There was also a lot of anthropological use of negroid, which was mostly pseudo-anthropological nonsense, and mostly racist. These days, while it retains some value in forensic and physical anthropology, the study by anthropologists of how different peoples define race has made any claim to objective distinctions between so-called "races" infeasible. See for example the American Anthropological Association Statement on "Race". The more that sort of anthropology was discredited, the more the term negroid and the related negro were associated with racist views, the more it would be avoided by all but racists. It hence also became a word that, especially when used by someone who isn't black themselves, doesn't mean "black person", but means "black person who, as such, I think less of". The shift is partly passive (racists just don't bother to avoid such words) and partly active (racists deliberately use words found offensive, because well racist people are the sort of scum that would do that). It is also particularly favoured by the worse racists, because they want to suggest their bigotry is based on some sort of scientific understanding.

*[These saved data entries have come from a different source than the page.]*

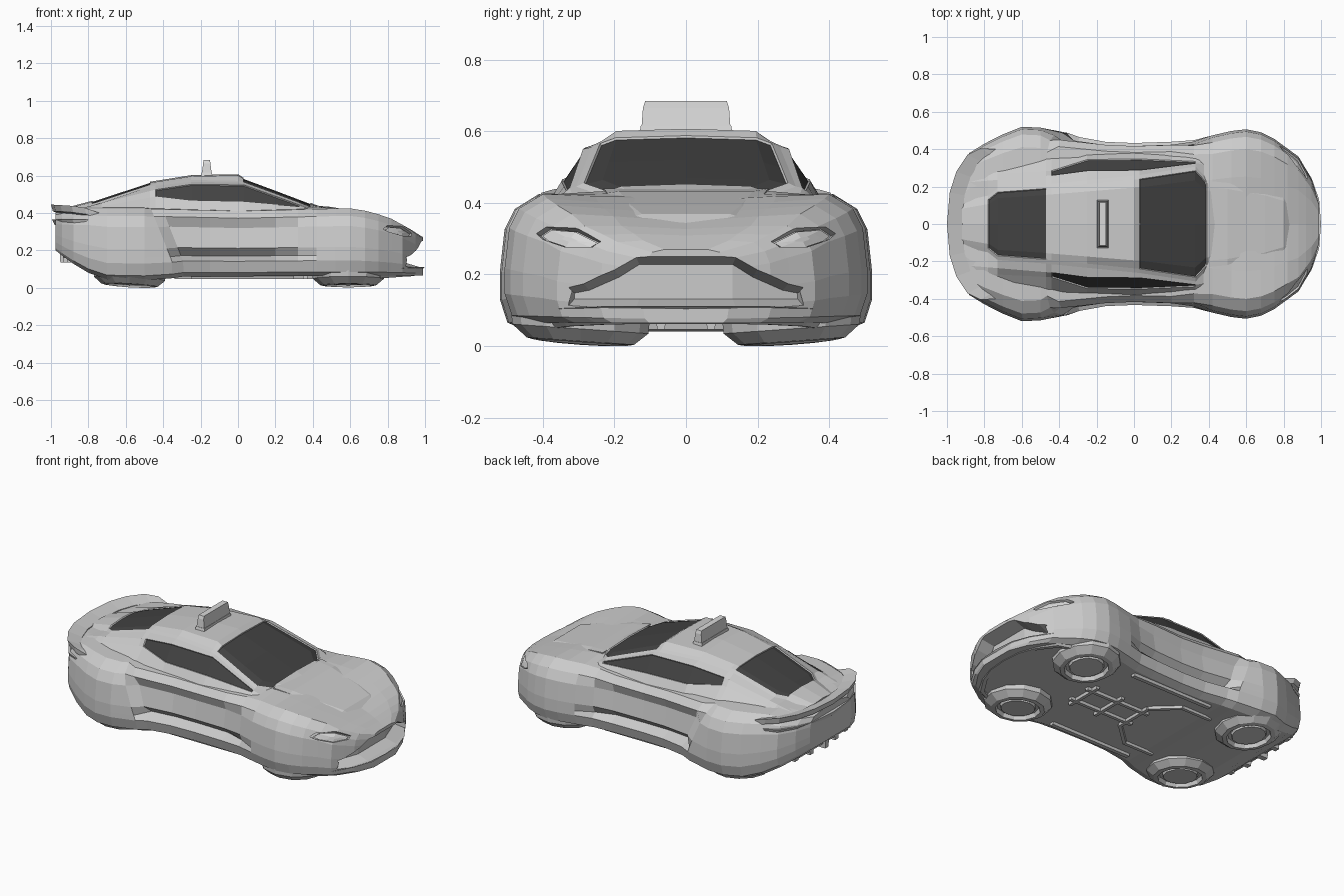
import bpy, bmesh, math
from mathutils import Vector
from mathutils.bvhtree import BVHTree

if "Cube" in bpy.data.objects:
    bpy.data.objects.remove(bpy.data.objects["Cube"])


def material(name, v):
    m = bpy.data.materials.new(name)
    m.diffuse_color = (v, v, v, 1)
    m.use_nodes = True
    m.node_tree.nodes["Principled BSDF"].inputs["Base Color"].default_value = m.diffuse_color
    return m


PAINT = material("light grey paint", 0.6)
GLASS = material("dark glass", 0.055)
LAMP = material("pale lamp", 0.7)


def finish(name, bm, mats):
    me = bpy.data.meshes.new(name)
    bm.to_mesh(me)
    for m in mats:
        me.materials.append(m)
    ob = bpy.data.objects.new(name, me)
    bpy.context.collection.objects.link(ob)
    return ob


def key(keys, x):
    """Piecewise linear lookup of (x, value) keys."""
    if x <= keys[0][0]:
        return keys[0][1]
    for (a, u), (b, v) in zip(keys, keys[1:]):
        if x <= b:
            return u + (v - u) * (x - a) / (b - a)
    return keys[-1][1]


def loft(rings, rule=lambda i, j: 0):
    """Skin closed rings, with capped ends."""
    bm = bmesh.new()
    vs = [[bm.verts.new(p) for p in r] for r in rings]
    n = len(vs[0])
    for i in range(len(vs) - 1):
        for j in range(n):
            k = (j + 1) % n
            f = bm.faces.new((vs[i][j], vs[i][k], vs[i + 1][k], vs[i + 1][j]))
            f.material_index = rule(i, j)
    bm.faces.new(vs[0])
    bm.faces.new(vs[-1])
    bmesh.ops.recalc_face_normals(bm, faces=bm.faces)
    return bm


def mirrored(x, half):
    """Full ring at x from half a section of (y, z)."""
    other = [(-y, z) for y, z in reversed(half) if y > 1e-6]
    return [(x, y, z) for y, z in half + other]


# ---- lower body: width, shoulder, centre and floor lines ----
WIDTH = [(-0.975, 0.2), (-0.94, 0.29), (-0.88, 0.38), (-0.75, 0.46), (-0.6, 0.52), (-0.5, 0.515),
         (-0.36, 0.475), (-0.3, 0.445), (0, 0.433), (0.3, 0.443), (0.5, 0.495), (0.63, 0.51),
         (0.68, 0.49), (0.75, 0.455), (0.88, 0.36), (0.95, 0.24), (0.99, 0.12)]
SHOULDER = [(-0.975, 0.39), (-0.8, 0.425), (-0.5, 0.425), (0, 0.41), (0.4, 0.42), (0.63, 0.425),
            (0.8, 0.38), (0.9, 0.325), (0.95, 0.29), (0.99, 0.262)]
CENTRE = [(-0.975, 0.405), (-0.8, 0.43), (0, 0.43), (0.4, 0.44), (0.6, 0.405), (0.8, 0.355),
          (0.9, 0.32), (0.99, 0.27)]
FLOOR = [(-0.975, 0.2), (-0.9, 0.14), (-0.8, 0.08), (-0.7, 0.045), (-0.45, 0.04), (-0.36, 0.06),
         (0.99, 0.065)]
WAIST = [(-0.4, 0), (-0.34, 1), (0.2, 0.9), (0.42, 0)]


def body_ring(x):
    w, s, c, f = (key(k, x) for k in (WIDTH, SHOULDER, CENTRE, FLOOR))
    m = key(WAIST, x)
    side = [(0.86, 0), (0.96, 0.06), (1, 0.23), (1 - 0.15 * m, 0.31), (1 - 0.04 * m, 0.43),
            (0.975 - 0.06 * m, 0.74), (0.92 + 0.045 * m, 0.89), (0.79 + 0.1 * m, 1)]
    half = [(0, f)] + [(w * a, f + (s - f) * b) for a, b in side]
    ring = mirrored(x, half + [(w * 0.5, s * 0.5 + c * 0.5 + 0.004), (0, c)])
    # the leading edge of the rear fender leans back
    lean = 0.4 if -0.41 < x < -0.33 else 0
    return [(px + lean * (0.26 - max(pz, 0.14)), py, pz) for px, py, pz in ring]


STATIONS = [-0.975, -0.94, -0.88, -0.8, -0.7, -0.6, -0.5, -0.4, -0.34, -0.15, 0, 0.2, 0.32, 0.42,
            0.52, 0.6, 0.68, 0.75, 0.82, 0.88, 0.92, 0.95, 0.99]
bm = loft([body_ring(x) for x in STATIONS])
skin = BVHTree.FromBMesh(bm)
body = finish("body", bm, [PAINT])

# ---- raised bonnet panel ----
rings = []
for x, w, up in ((0.4, 0.23, 0), (0.5, 0.22, 0.01), (0.7, 0.18, 0.013), (0.8, 0.145, 0.014),
                 (0.84, 0.12, -0.004)):
    c = key(CENTRE, x)
    rings.append(mirrored(x, [(0, c - 0.03), (w, c - 0.02), (w, c + up * 0.5), (w * 0.85, c + up),
                              (0, c + up)]))
finish("bonnet_panel", loft(rings), [PAINT])


def carve(name, bm):
    cutter = finish(name, bm, [PAINT])
    cutter.hide_render = True
    cutter.hide_viewport = True
    cut = body.modifiers.new(name, 'BOOLEAN')
    cut.operation = 'DIFFERENCE'
    cut.solver = 'EXACT'
    cut.object = cutter


# ---- front air intake, cut out of the nose with walls that narrow inward ----
MOUTH = [(0.14, 0.25), (0.2, 0.215), (0.29, 0.178), (0.335, 0.17)]
path = [(-y, t) for y, t in reversed(MOUTH)] + MOUTH
rings = []
for y, t in path:
    back = 0.9 - 0.2 * max(0, abs(y) - 0.14) / 0.6
    front = back + 0.09
    rings.append([(back, y * 0.93, 0.132), (front, y, 0.105), (1.1, y, 0.105), (1.1, y, t),
                  (front, y, t), (back, y * 0.93, t - 0.022)])
carve("intake_cutter", loft(rings))

# ---- cabin with inset windows ----
ROOF = [(-0.92, 0.428), (-0.78, 0.465), (-0.47, 0.567), (-0.2, 0.61), (0, 0.607), (0.03, 0.588),
        (0.2, 0.525), (0.39, 0.453), (0.48, 0.42)]
PANE = [(-0.92, 0.1), (-0.78, 0.13), (-0.73, 0.17), (-0.47, 0.19), (0.03, 0.24), (0.33, 0.285),
        (0.39, 0.22), (0.48, 0.18)]
TOP_Y = [(-0.92, 0.22), (-0.44, 0.26), (-0.25, 0.285), (0.03, 0.288), (0.33, 0.325), (0.48, 0.3)]
TOP_Z = [(-0.92, 0.405), (-0.44, 0.525), (-0.25, 0.553), (0.03, 0.55), (0.33, 0.442), (0.48, 0.38)]
LOW_Y = [(-0.92, 0.26), (-0.44, 0.285), (-0.25, 0.345), (0.03, 0.348), (0.33, 0.335), (0.48, 0.31)]
LOW_Z = [(-0.92, 0.4), (-0.44, 0.488), (-0.25, 0.466), (0.03, 0.46), (0.33, 0.434), (0.48, 0.375)]
BASE_Y = [(-0.92, 0.27), (-0.6, 0.37), (0, 0.385), (0.33, 0.37), (0.48, 0.32)]
CABIN_X = [-0.92, -0.78, -0.73, -0.47, -0.44, -0.25, 0, 0.03, 0.2, 0.33, 0.39, 0.48]


def cabin_ring(x):
    r, p = key(ROOF, x), key(PANE, x)
    d = key([(-0.47, 0.015), (-0.2, 0.028), (0, 0.035), (0.03, 0.022), (0.33, 0.02)], x)
    return mirrored(x, [(0, r), (p * 0.82, r - 0.006), (p, r - d), (p + 0.022, r - d - 0.01),
                        (key(TOP_Y, x), key(TOP_Z, x)), (key(LOW_Y, x), key(LOW_Z, x)),
                        (key(BASE_Y, x), 0.4 if x < 0.4 else 0.37)])


def pane_rule(i, j):
    mid = (CABIN_X[i] + CABIN_X[i + 1]) / 2
    if j in (0, 1, 11, 12):
        return int(-0.78 < mid < -0.47 or 0.03 < mid < 0.39)
    return int(j in (4, 8) and -0.44 < mid < 0.33)


bm = loft([cabin_ring(x) for x in CABIN_X], pane_rule)
panes = [f for f in bm.faces if f.material_index == 1]
rim = bmesh.ops.inset_region(bm, faces=panes, thickness=0.003, depth=-0.006, use_even_offset=True)
for f in rim["faces"]:
    f.material_index = 0
finish("cabin", bm, [PAINT, GLASS])


# ---- lips wrapped round the nose and tail, from (x, y, top) points ----
def lip(name, half, height, back_drop, undercut=0.99):
    pts = half + [(x, -y, t) for x, y, t in reversed(half) if y > 0]
    finish(name, loft([[(x, y, t), (x * undercut, y * undercut, t - height),
                        (x * 0.92, y * 0.9, t - height - back_drop),
                        (x * 0.92, y * 0.9, t - back_drop)] for x, y, t in pts]), [PAINT])


TAIL = [(-0.74, 0.4, 0.4), (-0.82, 0.405, 0.428), (-0.89, 0.37, 0.438), (-0.95, 0.28, 0.442),
        (-0.985, 0.17, 0.444), (-1, 0, 0.444)]
lip("tail_lip", TAIL, 0.035, 0.025)
lip("tail_ridge", [(x * 0.995, y, 0.365) for x, y, t in TAIL], 0.03, 0, 0.985)
lip("front_splitter", [(0.8, 0.39, 0.1), (0.88, 0.355, 0.105), (0.95, 0.245, 0.11),
                       (0.99, 0.13, 0.112), (1, 0, 0.112)], 0.05, 0, 0.94)


def box(name, lo, hi, taper=(1, 1), mat=PAINT):
    bm = bmesh.new()
    bmesh.ops.create_cube(bm, size=1)
    for v in bm.verts:
        up = v.co.z > 0
        for a in range(3):
            s = taper[a] if up and a < 2 else 1
            v.co[a] = (lo[a] + hi[a]) / 2 + v.co[a] * s * (hi[a] - lo[a])
    return finish(name, bm, [mat])


# ---- roof sign on its foot ----
box("sign_foot", (-0.198, -0.13, 0.595), (-0.136, 0.13, 0.616), (0.9, 0.97), LAMP)
box("roof_sign", (-0.193, -0.124, 0.614), (-0.141, 0.124, 0.665), (0.75, 0.97), LAMP)
box("sign_cap", (-0.1865, -0.1203, 0.665), (-0.1475, 0.1203, 0.684), (0.9, 0.95), LAMP)

# ---- headlamps: plates lying in sockets carved into the nose ----
OUTLINE = [(0.418, 0.314), (0.39, 0.333), (0.31, 0.33), (0.238, 0.292), (0.26, 0.277),
           (0.34, 0.277), (0.4, 0.298)]
MID = Vector((0.328, 0.302))


def lamp_ring(side, scale, lift, drop=0):
    ring = []
    for p in OUTLINE:
        q = MID.lerp(Vector(p), scale)
        hit = skin.ray_cast(Vector((2, side * q.x, q.y - drop)), Vector((-1, 0, 0)))
        n = hit[1] if hit[1].x > 0 else -hit[1]
        ring.append(hit[0] + n * lift)
    return ring


def lamp_solid(side, size, hi, lo, drop=0):
    steps = (0.3, 0.65, 1)
    return loft([lamp_ring(side, size * t, hi, drop) for t in steps] +
                [lamp_ring(side, size * t, lo, drop) for t in reversed(steps)])


for side, label in ((1, "left"), (-1, "right")):
    carve(label + "_socket_cutter", lamp_solid(side, 1, 0.02, -0.018))
    finish(label + "_headlamp", lamp_solid(side, 0.87, -0.008, -0.017, 0.002), [LAMP])

# ---- round hover pads under the four corners, tilted up toward the outside ----
PAD = [(0.195, 0.09), (0.19, 0.042), (0.15, 0.008), (0.125, 0.005), (0.118, 0.03), (0.1, 0.03),
       (0.095, 0.014)]
for px, nose in ((0.59, 0), (-0.58, 0.06)):
    for side in (1, -1):
        rings = []
        for r, z in PAD:
            turn = [(r * math.cos(a * math.tau / 12), r * math.sin(a * math.tau / 12))
                    for a in range(12)]
            rings.append([(px + u, side * 0.295 + v, z + 0.006 + 0.07 * side * v - nose * u)
                          for u, v in turn])
        finish("hover_pad", loft(rings), [PAINT])


# ---- frame under the floor ----
def beam(name, a, b, w=0.016):
    a, b = Vector(a), Vector(b)
    n = Vector((a.y - b.y, b.x - a.x)).normalized() * w
    finish(name, loft([[(p.x + n.x, p.y + n.y, 0.075), (p.x + n.x * 0.6, p.y + n.y * 0.6, 0.046),
                        (p.x - n.x * 0.6, p.y - n.y * 0.6, 0.046), (p.x - n.x, p.y - n.y, 0.075)]
                       for p in (a, b)]), [PAINT])


for x in (0, 0.18, 0.36):
    beam("cross_beam", (x, -0.12), (x, 0.12))
for s in (1, -1):
    beam("frame_rail", (-0.04, s * 0.07), (0.4, s * 0.07))
    beam("frame_brace", (0, s * 0.12), (-0.14, s * 0.25))
    beam("side_runner", (-0.14, s * 0.25), (-0.34, s * 0.25))
    beam("sill_runner", (-0.25, s * 0.35), (0.3, s * 0.35), 0.02)

# ---- fins and tray under the tail ----
for y in (-0.24, -0.12, 0, 0.12, 0.24):
    box("diffuser_fin", (-0.95 + abs(y) * 0.15, y - 0.016, 0.135),
        (-0.87, y + 0.016, 0.25), (1.15, 1))
box("diffuser_tray", (-0.935, -0.25, 0.16), (-0.84, 0.25, 0.21))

We can find a similar shift in gay (originally coined as an insult based on the sense of gay of "sexually immoral") becoming the preferred term, while homosexual (originally coined as a neutral scientific term) is very often used by homophobes who want to portray their bigotry as neutral and objective.

Negress is particularly othering, in being a term for a black woman for which there is no comparable term (what's the word for a white woman?) and so combining sexual and racial discrimination in the very idea that we need treat black women as such a special case (and often, point of curiosity and target of sexual predation). As that became more conciously analysed with the growth of both the civil rights movement and the women's movement, and the (often fraught) intersection of the two (e.g. the Combahee River Collective), that led to both negress and negro being more disfavoured.

One possible response to all this is to think "well, this is all very arbitrary, if we just use all the words, they'll all stop being hurtful", as in e.g. Lenny Bruce's famous piece. In reality though, that's not very far removed from saying "gosh, it would be great if we'd all just stop being racist"; it's predicated on (a) bigotry being so rare among the more privileged group that they'd wash out the remaining pointedly bigoted uses and (b) bigotry being so rarely experienced by the less privileged group that such an experiment wouldn't be hurtful. If we lived in such a world, there'd be no need for such an exercise to begin with.